** Supplied records follows **
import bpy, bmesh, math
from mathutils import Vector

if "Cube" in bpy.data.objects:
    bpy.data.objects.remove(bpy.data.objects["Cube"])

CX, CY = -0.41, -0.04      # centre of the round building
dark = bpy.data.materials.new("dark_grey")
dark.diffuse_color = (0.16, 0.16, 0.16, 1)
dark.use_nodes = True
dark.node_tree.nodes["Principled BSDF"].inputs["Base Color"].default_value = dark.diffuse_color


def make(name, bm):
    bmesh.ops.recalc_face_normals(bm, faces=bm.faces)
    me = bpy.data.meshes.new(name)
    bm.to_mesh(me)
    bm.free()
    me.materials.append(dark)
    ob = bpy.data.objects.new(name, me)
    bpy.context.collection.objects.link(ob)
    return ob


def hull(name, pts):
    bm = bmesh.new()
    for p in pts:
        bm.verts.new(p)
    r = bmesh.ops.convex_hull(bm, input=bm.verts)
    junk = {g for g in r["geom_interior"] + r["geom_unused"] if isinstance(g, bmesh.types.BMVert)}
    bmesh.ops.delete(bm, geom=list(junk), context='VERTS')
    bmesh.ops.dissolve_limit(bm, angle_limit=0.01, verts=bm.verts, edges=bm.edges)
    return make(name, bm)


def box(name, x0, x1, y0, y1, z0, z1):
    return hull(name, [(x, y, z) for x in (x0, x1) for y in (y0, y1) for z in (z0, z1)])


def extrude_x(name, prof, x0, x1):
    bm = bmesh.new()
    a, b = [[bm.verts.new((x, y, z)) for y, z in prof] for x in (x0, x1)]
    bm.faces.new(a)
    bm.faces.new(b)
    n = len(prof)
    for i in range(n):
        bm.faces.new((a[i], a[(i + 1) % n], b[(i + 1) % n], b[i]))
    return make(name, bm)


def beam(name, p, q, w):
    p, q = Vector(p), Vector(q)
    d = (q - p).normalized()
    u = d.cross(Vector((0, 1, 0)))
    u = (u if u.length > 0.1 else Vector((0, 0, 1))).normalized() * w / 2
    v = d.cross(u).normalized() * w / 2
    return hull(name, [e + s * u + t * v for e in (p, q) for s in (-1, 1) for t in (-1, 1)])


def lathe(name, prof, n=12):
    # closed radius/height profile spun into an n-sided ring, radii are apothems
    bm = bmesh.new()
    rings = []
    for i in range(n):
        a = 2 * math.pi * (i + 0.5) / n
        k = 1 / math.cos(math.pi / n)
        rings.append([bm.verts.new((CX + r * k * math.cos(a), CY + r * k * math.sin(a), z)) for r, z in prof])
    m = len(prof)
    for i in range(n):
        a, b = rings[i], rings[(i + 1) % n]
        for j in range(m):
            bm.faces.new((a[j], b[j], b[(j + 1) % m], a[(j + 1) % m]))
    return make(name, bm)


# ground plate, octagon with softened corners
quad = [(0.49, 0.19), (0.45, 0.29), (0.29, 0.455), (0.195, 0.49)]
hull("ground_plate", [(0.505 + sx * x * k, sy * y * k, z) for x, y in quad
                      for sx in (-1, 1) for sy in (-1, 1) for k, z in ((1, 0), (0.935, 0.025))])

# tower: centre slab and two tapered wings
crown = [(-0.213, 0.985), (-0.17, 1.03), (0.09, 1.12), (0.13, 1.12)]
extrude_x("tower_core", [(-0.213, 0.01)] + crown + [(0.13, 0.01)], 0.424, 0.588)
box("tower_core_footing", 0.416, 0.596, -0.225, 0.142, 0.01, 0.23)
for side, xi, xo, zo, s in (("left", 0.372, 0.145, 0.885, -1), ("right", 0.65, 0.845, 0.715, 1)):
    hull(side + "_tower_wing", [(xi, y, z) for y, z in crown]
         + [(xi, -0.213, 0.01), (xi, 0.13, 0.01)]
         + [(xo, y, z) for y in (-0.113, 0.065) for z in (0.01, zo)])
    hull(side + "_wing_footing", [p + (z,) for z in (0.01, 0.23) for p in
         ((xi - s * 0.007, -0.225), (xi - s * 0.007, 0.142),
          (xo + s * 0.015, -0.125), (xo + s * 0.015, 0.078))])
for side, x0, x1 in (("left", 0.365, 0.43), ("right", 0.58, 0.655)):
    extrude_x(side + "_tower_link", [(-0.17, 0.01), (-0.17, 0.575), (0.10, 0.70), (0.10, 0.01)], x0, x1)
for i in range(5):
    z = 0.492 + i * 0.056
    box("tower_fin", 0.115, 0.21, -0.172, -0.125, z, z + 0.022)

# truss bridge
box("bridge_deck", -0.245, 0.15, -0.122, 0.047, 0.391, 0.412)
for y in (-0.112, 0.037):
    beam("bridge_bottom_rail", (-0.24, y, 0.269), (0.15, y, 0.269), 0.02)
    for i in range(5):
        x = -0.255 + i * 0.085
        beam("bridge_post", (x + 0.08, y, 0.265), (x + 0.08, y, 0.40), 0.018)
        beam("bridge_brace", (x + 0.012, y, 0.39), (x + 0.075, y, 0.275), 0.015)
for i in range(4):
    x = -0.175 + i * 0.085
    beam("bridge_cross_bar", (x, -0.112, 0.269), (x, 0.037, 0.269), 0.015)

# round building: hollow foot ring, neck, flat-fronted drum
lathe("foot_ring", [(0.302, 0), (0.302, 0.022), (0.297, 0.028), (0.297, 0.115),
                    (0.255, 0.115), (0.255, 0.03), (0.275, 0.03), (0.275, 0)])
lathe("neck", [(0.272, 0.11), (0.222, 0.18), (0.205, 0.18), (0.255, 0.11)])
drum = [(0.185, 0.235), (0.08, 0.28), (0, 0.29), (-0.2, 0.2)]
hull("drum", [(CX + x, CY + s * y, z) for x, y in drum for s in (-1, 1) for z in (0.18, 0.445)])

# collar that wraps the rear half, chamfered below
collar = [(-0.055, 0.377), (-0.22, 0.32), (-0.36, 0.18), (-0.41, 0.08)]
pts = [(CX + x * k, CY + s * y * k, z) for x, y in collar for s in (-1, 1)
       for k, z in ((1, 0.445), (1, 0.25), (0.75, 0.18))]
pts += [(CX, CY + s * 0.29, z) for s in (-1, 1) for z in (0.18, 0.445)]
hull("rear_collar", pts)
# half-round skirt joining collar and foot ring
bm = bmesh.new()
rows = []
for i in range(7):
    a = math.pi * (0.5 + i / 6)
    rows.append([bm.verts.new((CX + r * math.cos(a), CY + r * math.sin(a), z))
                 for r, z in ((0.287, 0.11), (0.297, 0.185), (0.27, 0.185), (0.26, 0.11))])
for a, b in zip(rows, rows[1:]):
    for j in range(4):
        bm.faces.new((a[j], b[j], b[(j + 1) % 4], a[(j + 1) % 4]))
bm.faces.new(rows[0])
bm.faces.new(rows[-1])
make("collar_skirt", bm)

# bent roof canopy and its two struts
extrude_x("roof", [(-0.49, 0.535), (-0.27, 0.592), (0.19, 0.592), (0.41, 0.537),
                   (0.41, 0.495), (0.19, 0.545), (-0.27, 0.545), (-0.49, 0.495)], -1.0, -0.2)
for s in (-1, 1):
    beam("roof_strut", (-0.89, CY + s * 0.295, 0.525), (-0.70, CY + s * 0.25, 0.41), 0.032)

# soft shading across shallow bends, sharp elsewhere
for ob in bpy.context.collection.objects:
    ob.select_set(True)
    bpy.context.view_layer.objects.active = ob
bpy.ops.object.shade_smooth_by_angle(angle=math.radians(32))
** End of Supplied records **
Work instruction
Check each line of the records for the string "range" and copy those that have it.

Output below
    for i in range(n):
    for i in range(n):
    for i in range(n):
        for j in range(m):
for i in range(5):
    for i in range(5):
for i in range(4):
for i in range(7):
    for j in range(4):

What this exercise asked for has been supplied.